IBM Developer Works | May 19, 2013

JPMorgan Chase’s big Platform as a Service Transformation

“NEW YORK–()–Apprenda, the leader in enterprise private platform-as-a-service, today announced JPMorgan Chase & Co. (NYSE: JPM), a leading global financial services firm with assets of $2.4 trillion and operations worldwide, has selected Apprenda’s platform to develop, deliver and manage its portfolio of internal applications,custom-built in .NET and Java. This significant deal is the largest private PaaS implementation to date, setting a benchmark for how enterprises modernize and deliver data-sensitive private cloud applications.”

This announcement has a significant impact on two lines of conversation that I regularly have with customers:

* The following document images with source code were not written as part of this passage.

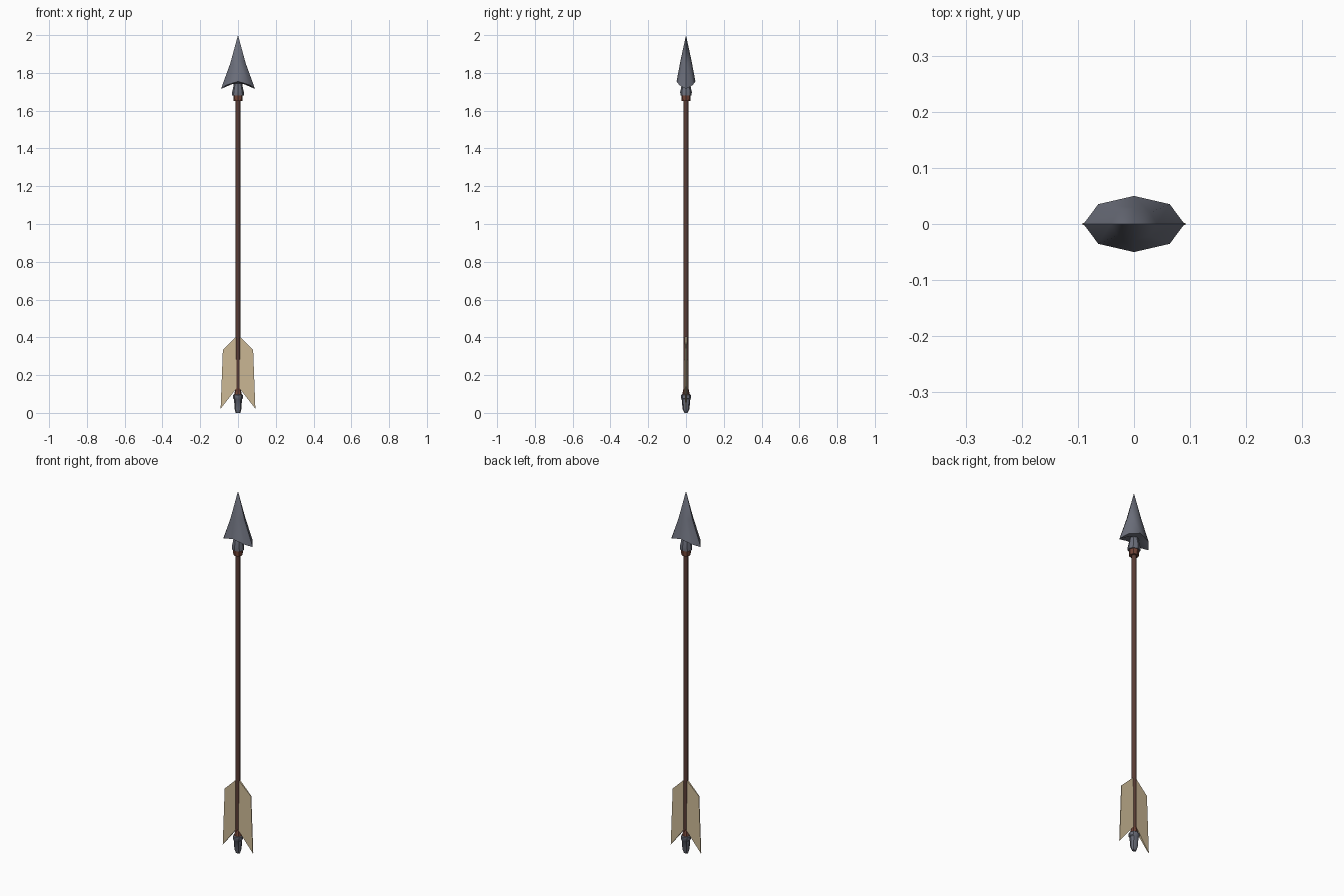
import bpy, bmesh, math

if "Cube" in bpy.data.objects:
    bpy.data.objects.remove(bpy.data.objects["Cube"])

SIDES = 8


def material(name, rgb):
    m = bpy.data.materials.new(name)
    m.diffuse_color = (*rgb, 1)
    m.use_nodes = True
    m.node_tree.nodes["Principled BSDF"].inputs["Base Color"].default_value = m.diffuse_color
    return m


steel = material("steel", (0.15, 0.16, 0.20))
wood = material("wood", (0.10, 0.045, 0.035))
copper = material("copper", (0.17, 0.06, 0.04))
feather = material("feather", (0.60, 0.48, 0.30))


def finish(bm, name, mat, angle=40):
    bmesh.ops.recalc_face_normals(bm, faces=bm.faces)
    me = bpy.data.meshes.new(name)
    bm.to_mesh(me)
    bm.free()
    me.materials.append(mat)
    ob = bpy.data.objects.new(name, me)
    bpy.context.collection.objects.link(ob)
    bpy.ops.object.select_all(action='DESELECT')
    bpy.context.view_layer.objects.active = ob
    ob.select_set(True)
    bpy.ops.object.shade_smooth_by_angle(angle=math.radians(angle))
    return ob


def loft(name, rings, mat, angle=40):
    """Skin rings of (z, x radius, y radius, drop at the x sides)."""
    bm = bmesh.new()
    loops = []
    for z, rx, ry, drop in rings:
        if rx == 0:
            loops.append([bm.verts.new((0, 0, z))] * SIDES)
            continue
        ring = []
        for i in range(SIDES):
            c = math.cos(math.tau * i / SIDES)
            s = math.sin(math.tau * i / SIDES)
            ring.append(bm.verts.new((rx * c, ry * s, z - drop * c * c)))
        loops.append(ring)
    for a, b in zip(loops, loops[1:]):
        for i in range(SIDES):
            j = (i + 1) % SIDES
            bm.faces.new(list(dict.fromkeys((a[i], a[j], b[j], b[i]))))
    for end in (loops[0], loops[-1]):
        if end[0] is not end[1]:
            bm.faces.new(end)
    return finish(bm, name, mat, angle)


# Barbed head, hollowed slightly underneath
loft("arrow_head", [(2.0, 0, 0, 0), (1.865, 0.041, 0.029, 0.015),
                    (1.755, 0.09, 0.05, 0.04), (1.745, 0.03, 0.025, 0.0),
                    (1.745, 0, 0, 0)], steel, 50)

# Flared socket and copper collar below the head
loft("head_socket", [(1.75, 0.022, 0.022, 0), (1.725, 0.025, 0.025, 0),
                     (1.70, 0.031, 0.031, 0), (1.68, 0.033, 0.029, 0)], steel)
loft("head_collar", [(1.685, 0.025, 0.025, 0), (1.65, 0.024, 0.024, 0)], copper)

# Shaft
loft("shaft", [(1.67, 0.012, 0.012, 0), (0.06, 0.012, 0.012, 0)], wood, 60)

# Nock with its band and small collar
loft("nock_collar", [(0.13, 0.013, 0.013, 0), (0.095, 0.021, 0.021, 0)], copper)
loft("nock", [(0.098, 0.022, 0.022, 0), (0.095, 0.026, 0.026, 0),
              (0.077, 0.026, 0.026, 0), (0.073, 0.021, 0.023, 0),
              (0.02, 0.018, 0.018, 0), (0.0, 0.012, 0.008, 0)], steel)

# Pair of feather vanes: thick at the shaft, thin at the outer edge
for side, label in ((-1, "left"), (1, "right")):
    bm = bmesh.new()
    profile = [(0.0, 0.412, 0.006), (0.08, 0.335, 0.002),
               (0.092, 0.022, 0.002), (0.0, 0.14, 0.009)]
    front, back = [[bm.verts.new((side * x, k * t, z)) for x, z, t in profile]
                   for k in (-1, 1)]
    bm.faces.new(front)
    bm.faces.new(back)
    for i in range(4):
        j = (i + 1) % 4
        bm.faces.new((front[i], front[j], back[j], back[i]))
    finish(bm, label + "_vane", feather)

1. The PaaS vs IaaS question.  In general, among the customers I usually talk to, IaaS has been a nearer-term investment area than PaaS.  Many of our clients have steadily been moving from simple data center virtualization projects into more formal IaaS arrangements (either within their own data centers, with service providers running them privately for them or <gasp> on public clouds.  However, while application teams at our customers have dabbled in PaaS, few IT departments have made formal moves there, and few in the CIO offices have articulated investment plans there.




There are at least a couple of reasons for this focus on IaaS over PaaS.  First, IT Operations has traditionally controlled IT spending and decision making, and IaaS makes sense to people with IT Ops skills and business plans.  It’s pretty easy to migrate, both conceptually and figuratively, from a virtualized private data center to a formal IaaS environment.  We understand VMs, and how to deploy our applications on them via patterns, and have the tools and expertise to manage such an environment.  PaaS is a different animal, typically requiring a significant change in management tactics and tools, which often means surrendering that mission to the PaaS provider (and, consequently, having to pay them more for that).

Second, there’s the application development transformation required to move to a PaaS posture.  Before now, I haven’t seen many examples of large companies, with vast application teams, undertaking such a daunting program on a large scale.  Not only does this require a significant shift in IT spending decision making from a “bottom-up” approach (driven by application teams) from the “top-down” approach historically driven by IT Ops, but the theoretical cost savings and agility have suffered from a lack of large-scale case studies.  The application delivery efficiencies described here are eye-opening on their own, while the infrastructure efficiency gains are a surprising bonus…